Salwig et al. (2021) present an original communication describing the application of light sheet microscopy for investigations of airway regeneration, focusing on epithelial Club cells in a lung injury model. They used an optimized solvent-based tissue clearing technique which preserved the mCherry fluorescence in their transgenic animals. Using the combined tissue clearing method together with light sheet microscopy imaging, they uncovered very interesting temporal and structural aspects of lung epithelial (Club cells) regeneration following toxin exposure. Mostaco-Guidolin et al. (2021) used 3D high-resolution confocal second harmonic generation imaging to investigate and compare collagen fiber organization in alveolar ducts from cleared healthy versus emphysematous mouse lungs. Using detailed image analysis, they found a loss of fibrillary collagen fibers, together with a disruption in the collagen organization in alveolar duct regions from the emphysematous animals.

Bruno and Anathy (2021) provide an overview of the potential use of 3D imaging techniques, such as confocal microscopy and electron microscopy, to investigate the roles epithelial cell endoplasmic reticulum and mitochondria, and their interactions, may play in various lung diseases, including asthma, fibrosis, and infections. Cunniff et al. (2021) provide a brief “Perspective” on how the development of lung-derived organoids, and their 3D imaging may serve as a robust model for studying lung function and alterations in disease. For instance, high-throughput 3D imaging of cultured lung-derived organoids could be used to assess the effects of pharmacological agents on cancerous lung tissue. Finally, in this era of rapidly evolving machine learning image analysis routines, Masquelin et al. (2021) present an alternative convoluted neural network algorithm for screening computed tomography images of human lungs for identification of suspicious lung nodules. They describe the use of a discrete wavelet decomposition (DWT), which compared to the conventional convolutional neural network (CNN) requires the estimation of fewer parameters, reducing the potential of overfitting.

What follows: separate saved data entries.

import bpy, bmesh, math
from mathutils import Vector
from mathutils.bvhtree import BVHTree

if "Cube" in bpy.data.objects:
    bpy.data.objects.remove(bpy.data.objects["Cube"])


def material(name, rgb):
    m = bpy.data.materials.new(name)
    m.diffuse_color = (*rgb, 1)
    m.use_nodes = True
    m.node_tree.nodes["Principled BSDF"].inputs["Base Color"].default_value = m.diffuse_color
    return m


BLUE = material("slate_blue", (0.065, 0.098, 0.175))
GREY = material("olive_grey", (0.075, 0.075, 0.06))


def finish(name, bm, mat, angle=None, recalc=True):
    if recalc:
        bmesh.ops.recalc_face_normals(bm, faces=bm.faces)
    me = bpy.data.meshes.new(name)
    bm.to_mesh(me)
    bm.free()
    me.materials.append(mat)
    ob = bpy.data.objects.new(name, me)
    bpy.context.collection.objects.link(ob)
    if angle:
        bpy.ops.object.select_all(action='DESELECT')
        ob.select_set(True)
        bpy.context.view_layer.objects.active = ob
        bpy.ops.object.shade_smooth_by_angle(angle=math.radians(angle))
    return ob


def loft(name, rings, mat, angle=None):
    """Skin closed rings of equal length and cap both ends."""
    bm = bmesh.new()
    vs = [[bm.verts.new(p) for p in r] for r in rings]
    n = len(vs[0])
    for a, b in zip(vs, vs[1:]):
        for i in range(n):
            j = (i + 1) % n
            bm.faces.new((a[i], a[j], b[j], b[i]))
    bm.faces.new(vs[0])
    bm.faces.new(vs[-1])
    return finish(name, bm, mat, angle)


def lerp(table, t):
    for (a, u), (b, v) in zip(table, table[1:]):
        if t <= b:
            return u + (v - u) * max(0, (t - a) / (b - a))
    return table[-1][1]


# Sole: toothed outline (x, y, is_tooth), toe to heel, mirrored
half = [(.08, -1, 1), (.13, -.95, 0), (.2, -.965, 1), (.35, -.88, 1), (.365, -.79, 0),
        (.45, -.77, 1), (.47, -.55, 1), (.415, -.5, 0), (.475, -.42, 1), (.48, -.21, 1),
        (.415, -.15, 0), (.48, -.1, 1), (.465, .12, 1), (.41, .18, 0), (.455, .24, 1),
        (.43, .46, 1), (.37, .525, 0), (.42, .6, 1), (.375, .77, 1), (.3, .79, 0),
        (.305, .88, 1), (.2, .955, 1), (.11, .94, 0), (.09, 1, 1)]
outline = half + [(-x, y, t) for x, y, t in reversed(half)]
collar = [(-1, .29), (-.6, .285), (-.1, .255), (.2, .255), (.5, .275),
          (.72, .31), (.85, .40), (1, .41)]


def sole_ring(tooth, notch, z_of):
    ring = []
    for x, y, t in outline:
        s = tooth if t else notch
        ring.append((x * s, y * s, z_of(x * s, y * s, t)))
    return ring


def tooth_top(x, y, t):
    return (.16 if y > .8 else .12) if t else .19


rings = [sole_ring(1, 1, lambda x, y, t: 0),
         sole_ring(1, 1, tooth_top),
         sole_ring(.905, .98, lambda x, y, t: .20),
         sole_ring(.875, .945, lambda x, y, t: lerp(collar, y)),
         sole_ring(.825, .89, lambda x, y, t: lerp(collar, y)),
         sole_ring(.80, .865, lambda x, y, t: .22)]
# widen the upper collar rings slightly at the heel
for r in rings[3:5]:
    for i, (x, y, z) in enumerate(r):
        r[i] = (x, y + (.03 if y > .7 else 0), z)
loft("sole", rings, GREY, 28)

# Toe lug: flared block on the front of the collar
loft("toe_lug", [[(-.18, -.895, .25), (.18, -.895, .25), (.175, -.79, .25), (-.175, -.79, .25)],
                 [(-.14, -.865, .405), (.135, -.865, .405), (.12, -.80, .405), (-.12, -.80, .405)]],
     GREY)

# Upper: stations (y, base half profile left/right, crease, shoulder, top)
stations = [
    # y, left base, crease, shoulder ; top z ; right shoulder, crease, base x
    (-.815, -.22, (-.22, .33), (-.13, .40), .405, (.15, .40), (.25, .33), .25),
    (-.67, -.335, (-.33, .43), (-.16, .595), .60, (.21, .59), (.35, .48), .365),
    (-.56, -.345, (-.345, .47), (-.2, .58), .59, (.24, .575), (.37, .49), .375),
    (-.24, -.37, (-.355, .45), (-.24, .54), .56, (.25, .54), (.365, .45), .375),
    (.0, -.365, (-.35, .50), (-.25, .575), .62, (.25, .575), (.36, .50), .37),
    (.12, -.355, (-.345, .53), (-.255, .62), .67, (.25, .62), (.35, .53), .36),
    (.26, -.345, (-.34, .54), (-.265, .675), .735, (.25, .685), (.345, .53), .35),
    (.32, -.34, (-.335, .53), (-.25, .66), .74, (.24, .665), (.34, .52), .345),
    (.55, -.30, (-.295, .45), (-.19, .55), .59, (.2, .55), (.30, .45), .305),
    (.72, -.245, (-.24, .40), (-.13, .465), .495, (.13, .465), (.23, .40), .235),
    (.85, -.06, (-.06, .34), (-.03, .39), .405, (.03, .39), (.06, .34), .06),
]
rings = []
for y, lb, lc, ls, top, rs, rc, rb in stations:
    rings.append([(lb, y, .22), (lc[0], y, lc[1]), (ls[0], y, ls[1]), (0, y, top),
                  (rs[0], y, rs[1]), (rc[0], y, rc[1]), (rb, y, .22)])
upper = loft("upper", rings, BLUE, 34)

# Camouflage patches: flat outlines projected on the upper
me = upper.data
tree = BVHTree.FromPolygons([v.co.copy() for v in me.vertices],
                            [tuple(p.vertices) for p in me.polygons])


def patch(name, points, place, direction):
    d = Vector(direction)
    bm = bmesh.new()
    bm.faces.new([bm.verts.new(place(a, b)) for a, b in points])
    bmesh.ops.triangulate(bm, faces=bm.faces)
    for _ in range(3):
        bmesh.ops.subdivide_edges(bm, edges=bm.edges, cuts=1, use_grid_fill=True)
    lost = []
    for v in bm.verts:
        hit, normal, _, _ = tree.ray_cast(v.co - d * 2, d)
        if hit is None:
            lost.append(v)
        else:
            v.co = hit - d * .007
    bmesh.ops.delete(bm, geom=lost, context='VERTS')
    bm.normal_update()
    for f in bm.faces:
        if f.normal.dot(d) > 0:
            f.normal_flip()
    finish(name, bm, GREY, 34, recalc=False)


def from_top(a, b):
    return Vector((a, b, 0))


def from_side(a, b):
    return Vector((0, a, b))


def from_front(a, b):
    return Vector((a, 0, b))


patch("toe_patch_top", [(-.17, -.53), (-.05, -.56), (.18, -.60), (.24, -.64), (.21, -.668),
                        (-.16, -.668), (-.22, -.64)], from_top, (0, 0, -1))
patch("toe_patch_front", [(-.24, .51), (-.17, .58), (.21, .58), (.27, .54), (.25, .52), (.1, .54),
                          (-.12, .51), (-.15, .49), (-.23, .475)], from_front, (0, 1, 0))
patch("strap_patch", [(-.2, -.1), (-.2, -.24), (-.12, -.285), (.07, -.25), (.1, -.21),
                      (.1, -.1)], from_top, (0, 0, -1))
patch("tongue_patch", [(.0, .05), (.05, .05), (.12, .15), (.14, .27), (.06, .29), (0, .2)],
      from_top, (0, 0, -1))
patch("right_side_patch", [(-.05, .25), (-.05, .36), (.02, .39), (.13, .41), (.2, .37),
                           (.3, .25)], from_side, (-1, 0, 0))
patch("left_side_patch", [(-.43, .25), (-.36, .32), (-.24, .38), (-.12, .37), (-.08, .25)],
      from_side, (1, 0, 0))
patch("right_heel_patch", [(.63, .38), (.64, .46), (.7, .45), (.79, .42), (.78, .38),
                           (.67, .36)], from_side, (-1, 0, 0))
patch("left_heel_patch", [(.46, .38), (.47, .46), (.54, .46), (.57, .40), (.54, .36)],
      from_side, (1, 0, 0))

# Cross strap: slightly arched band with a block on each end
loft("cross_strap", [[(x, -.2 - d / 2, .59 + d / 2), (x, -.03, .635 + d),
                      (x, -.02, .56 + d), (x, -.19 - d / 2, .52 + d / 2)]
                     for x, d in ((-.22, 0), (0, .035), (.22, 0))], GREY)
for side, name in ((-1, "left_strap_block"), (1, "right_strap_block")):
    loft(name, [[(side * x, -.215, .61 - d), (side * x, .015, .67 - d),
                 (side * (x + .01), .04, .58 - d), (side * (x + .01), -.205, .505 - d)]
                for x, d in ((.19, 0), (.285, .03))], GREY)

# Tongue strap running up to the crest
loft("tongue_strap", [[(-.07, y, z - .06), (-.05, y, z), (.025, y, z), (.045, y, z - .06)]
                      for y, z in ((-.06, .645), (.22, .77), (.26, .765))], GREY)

As mentioned in the beginning of this editorial, the whole field of imaging-based pulmonary research would not be the same today without the pioneering work of Prof. Ewald Weibel who passed away on February 19, 2019, shortly before his 90th birthday. Many of the authors who contributed to this SI including ourselves had the luck to know him, discuss with him and to learn from him. Ewald Weibel kept up-to-date with the lung imaging field until his very last days and, for sure, he would have loved the idea of a special issue on 3D imaging of the lung. Therefore, as an expression of our respect and gratitude toward him, we would like to dedicate this special issue to him.

We hope you enjoy reading through this Special Issue, and that the diverse manuscripts will provide an appreciation and a representative cross-section of the state-of-the-art techniques in 3D imaging and analysis currently used in lung biology.